Instead, Saint Peter’s is the latest Cinderella to show that March upsets lead to financial benefits—and teams don’t need to wait until after the tournament to harness them. The Peacocks are in the middle of their best run in program history—only the third No. 15 seed to reach the Sweet 16—after knocking off perennial power Kentucky and Murray State last week.
The improbable run is already paying dividends.
“We’re going to win on Friday, and the value is going to increase even more,” Saint Peter’s director of athletics Rachelle Paul said on the Sporticast podcast this week.
Paul, who’s in her third year as AD, didn’t want to put an exact dollar figure on the marketing exposure and financial returns since the program’s run is fresh and ongoing. But she did confirm a boost, perhaps most notably when it comes to merchandise.
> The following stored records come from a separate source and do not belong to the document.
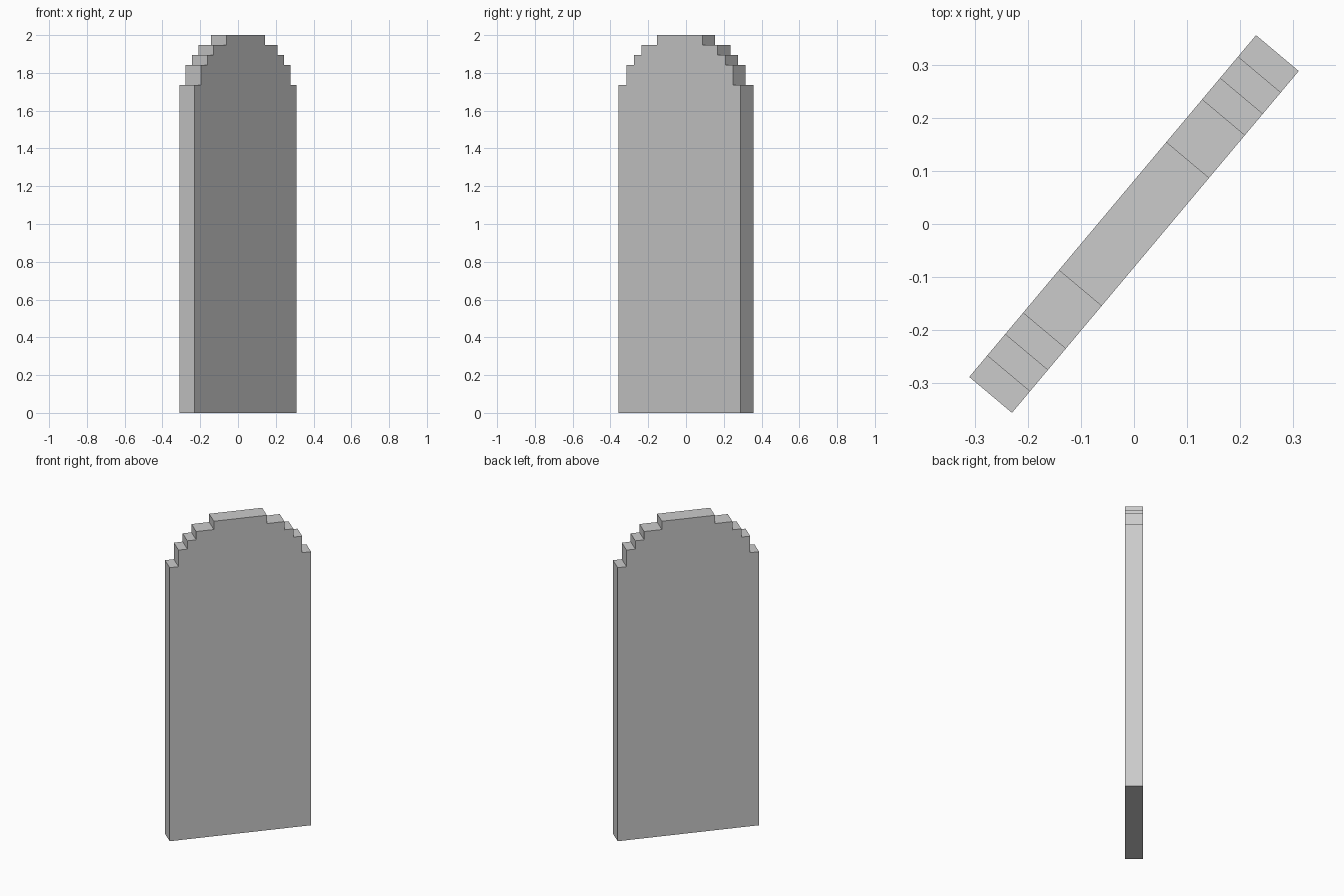
import bpy, bmesh
from math import radians
from mathutils import Matrix

if "Cube" in bpy.data.objects:
    bpy.data.objects.remove(bpy.data.objects["Cube"])

U = 2 / 38            # one block unit
ANGLE = radians(50)   # slab is turned about z

# Right half of the stepped outline: (half width, top height) in units
steps = [(8, 33), (7, 35), (6, 36), (5, 37), (3, 38)]
right = []
z = 0
for w, top in steps:
    right += [(w, z), (w, top)]
    z = top
outline = right + [(-x, h) for x, h in reversed(right)]

# Slab: outline face extruded to a thickness of two units
bm = bmesh.new()
face = bm.faces.new([bm.verts.new((x * U, -U, h * U)) for x, h in outline])
ext = bmesh.ops.extrude_face_region(bm, geom=[face], use_keep_orig=True)
moved = [v for v in ext["geom"] if isinstance(v, bmesh.types.BMVert)]
bmesh.ops.translate(bm, verts=moved, vec=(0, 2 * U, 0))
bmesh.ops.rotate(bm, verts=bm.verts, matrix=Matrix.Rotation(ANGLE, 3, 'Z'))
bmesh.ops.recalc_face_normals(bm, faces=bm.faces)

mesh = bpy.data.meshes.new("stepped_slab")
bm.to_mesh(mesh)
bm.free()
bpy.context.collection.objects.link(bpy.data.objects.new("stepped_slab", mesh))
The program’s athletics online team store has generated more than $19,000 worth of sales since the 85-79 win over Kentucky last Thursday.
“It could’ve taken us maybe 10 months to a year, if not longer, to raise $19,000 in merchandise sales from our online web store,” Paul said. “I could be grossly overstating that, but we don’t get much traffic there at all.”
Saint Peter’s, a private Jesuit school in Jersey City, is capturing the moment with outfitter Adidas, which is sponsoring and promoting its athletes through its new NIL initiative. The program’s newfound attention, increasing its Twitter following by 10,000 in one week, has already created a stronger avenue for athletes to receive more NIL opportunities. Saint Peter’s star Doug Edert, whose handle (@DougEdert2) has grown 43x on Twitter, announced a deal with Buffalo Wild Wings earlier this week.
T-shirt companies have reached out and are providing some tournament-inspired swag for the Peacocks fanbase. Other outside sponsors have stepped in to transport fans the roughly 100 miles to Wells Fargo Center in nearby Philadelphia for the Sweet 16 matchup with Purdue. The program will even grab a bigger spot on the national stage, appearing in commercials running on CBS and on a billboard in Times Square.
Paul also said the school has seen an increase in applications and applicant inquiries. In fact, the website briefly crashed shortly after the opening round win over Kentucky due to high traffic.
Apex Marketing said Saint Peter’s run has created more than $70 million in marketing exposure, though researchers often dispute such figures, saying marketing value is hard to measure.
The Peacocks’ small athletic department has had all hands on deck as it tries to accommodate ticket demands from alumni and fans while navigating national media attention. It’s unclear how long the magic will last, but the program hopes this will be a trend for its men’s basketball team moving forward.
Retaining head coach Shaheen Holloway could play a major factor in sustaining momentum, but history shows that small-school coaches usually leverage March Madness moments to move on to larger and more lucrative Division I programs. Paul, a former associate AD at Seton Hall, admits Saint Peter’s might not be able to compete with more prestigious programs from a salary standpoint. While Holloway, a former Seton Hall star player, has been rumored to be the next head coach for the Pirates, Paul says there’s been no conversation with him about a potential departure.
“It’s my job to do whatever I can to keep him here.”